The word "Vector" occurs in some of the lines below; copy each of those lines.

- Recorded data -
● ● ● ● ● ● ●

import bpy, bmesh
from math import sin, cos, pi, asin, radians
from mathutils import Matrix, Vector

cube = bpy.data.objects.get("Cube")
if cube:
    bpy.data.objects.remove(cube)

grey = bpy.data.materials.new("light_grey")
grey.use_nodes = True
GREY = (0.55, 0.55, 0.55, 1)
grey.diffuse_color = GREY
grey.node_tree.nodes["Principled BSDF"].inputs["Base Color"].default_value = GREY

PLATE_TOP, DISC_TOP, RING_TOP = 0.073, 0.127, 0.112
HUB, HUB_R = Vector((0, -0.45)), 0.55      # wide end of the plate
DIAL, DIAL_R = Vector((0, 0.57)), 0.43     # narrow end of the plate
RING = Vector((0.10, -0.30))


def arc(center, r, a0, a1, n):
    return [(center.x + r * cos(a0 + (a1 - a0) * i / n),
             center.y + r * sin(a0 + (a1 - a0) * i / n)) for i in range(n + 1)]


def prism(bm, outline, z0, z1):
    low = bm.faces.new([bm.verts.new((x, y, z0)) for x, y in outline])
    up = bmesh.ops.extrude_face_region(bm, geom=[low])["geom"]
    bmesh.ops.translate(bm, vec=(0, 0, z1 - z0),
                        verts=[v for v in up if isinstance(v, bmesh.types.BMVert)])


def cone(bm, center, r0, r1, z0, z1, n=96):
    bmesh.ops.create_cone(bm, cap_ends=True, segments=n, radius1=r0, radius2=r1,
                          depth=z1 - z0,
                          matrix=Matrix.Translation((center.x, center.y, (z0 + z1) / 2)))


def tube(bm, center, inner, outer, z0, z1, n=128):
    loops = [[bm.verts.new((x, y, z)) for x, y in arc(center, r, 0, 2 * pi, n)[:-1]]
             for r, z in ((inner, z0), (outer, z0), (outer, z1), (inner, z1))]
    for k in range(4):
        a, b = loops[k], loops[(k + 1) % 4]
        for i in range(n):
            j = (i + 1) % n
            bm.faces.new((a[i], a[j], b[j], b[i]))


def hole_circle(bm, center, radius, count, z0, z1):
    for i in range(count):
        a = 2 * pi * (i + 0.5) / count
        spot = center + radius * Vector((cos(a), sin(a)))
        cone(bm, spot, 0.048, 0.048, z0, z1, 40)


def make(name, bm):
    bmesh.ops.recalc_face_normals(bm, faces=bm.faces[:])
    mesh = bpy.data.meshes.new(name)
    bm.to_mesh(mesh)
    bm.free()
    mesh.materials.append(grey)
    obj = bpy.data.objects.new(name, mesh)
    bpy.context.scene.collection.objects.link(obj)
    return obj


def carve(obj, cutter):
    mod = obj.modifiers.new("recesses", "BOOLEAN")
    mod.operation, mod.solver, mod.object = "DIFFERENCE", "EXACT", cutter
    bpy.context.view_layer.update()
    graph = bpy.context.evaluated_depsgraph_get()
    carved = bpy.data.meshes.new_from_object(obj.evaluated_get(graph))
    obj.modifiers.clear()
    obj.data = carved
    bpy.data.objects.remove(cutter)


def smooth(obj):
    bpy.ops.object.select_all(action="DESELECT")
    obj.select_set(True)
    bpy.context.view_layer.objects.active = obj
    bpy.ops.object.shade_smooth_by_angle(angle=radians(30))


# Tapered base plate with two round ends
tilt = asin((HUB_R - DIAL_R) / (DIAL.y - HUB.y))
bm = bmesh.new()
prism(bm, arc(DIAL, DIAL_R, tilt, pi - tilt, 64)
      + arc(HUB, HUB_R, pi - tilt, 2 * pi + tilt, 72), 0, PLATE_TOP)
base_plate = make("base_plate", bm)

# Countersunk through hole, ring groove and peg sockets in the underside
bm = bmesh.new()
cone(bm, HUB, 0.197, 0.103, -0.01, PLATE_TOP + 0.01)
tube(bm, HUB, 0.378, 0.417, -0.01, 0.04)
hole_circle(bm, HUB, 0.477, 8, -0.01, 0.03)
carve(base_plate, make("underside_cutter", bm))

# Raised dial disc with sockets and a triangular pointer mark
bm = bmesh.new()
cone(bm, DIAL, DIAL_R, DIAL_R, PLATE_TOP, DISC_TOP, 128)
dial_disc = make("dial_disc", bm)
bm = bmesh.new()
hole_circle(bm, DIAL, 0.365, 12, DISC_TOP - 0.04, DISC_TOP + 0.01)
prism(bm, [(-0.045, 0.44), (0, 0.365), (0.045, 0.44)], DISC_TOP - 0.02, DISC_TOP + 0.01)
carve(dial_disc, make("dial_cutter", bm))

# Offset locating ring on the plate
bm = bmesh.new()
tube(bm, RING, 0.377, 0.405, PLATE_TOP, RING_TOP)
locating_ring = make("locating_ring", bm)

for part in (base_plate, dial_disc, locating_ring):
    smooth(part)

● ● ● ● ● ● ●

- Task output -
from mathutils import Matrix, Vector
HUB, HUB_R = Vector((0, -0.45)), 0.55      # wide end of the plate
DIAL, DIAL_R = Vector((0, 0.57)), 0.43     # narrow end of the plate
RING = Vector((0.10, -0.30))
        spot = center + radius * Vector((cos(a), sin(a)))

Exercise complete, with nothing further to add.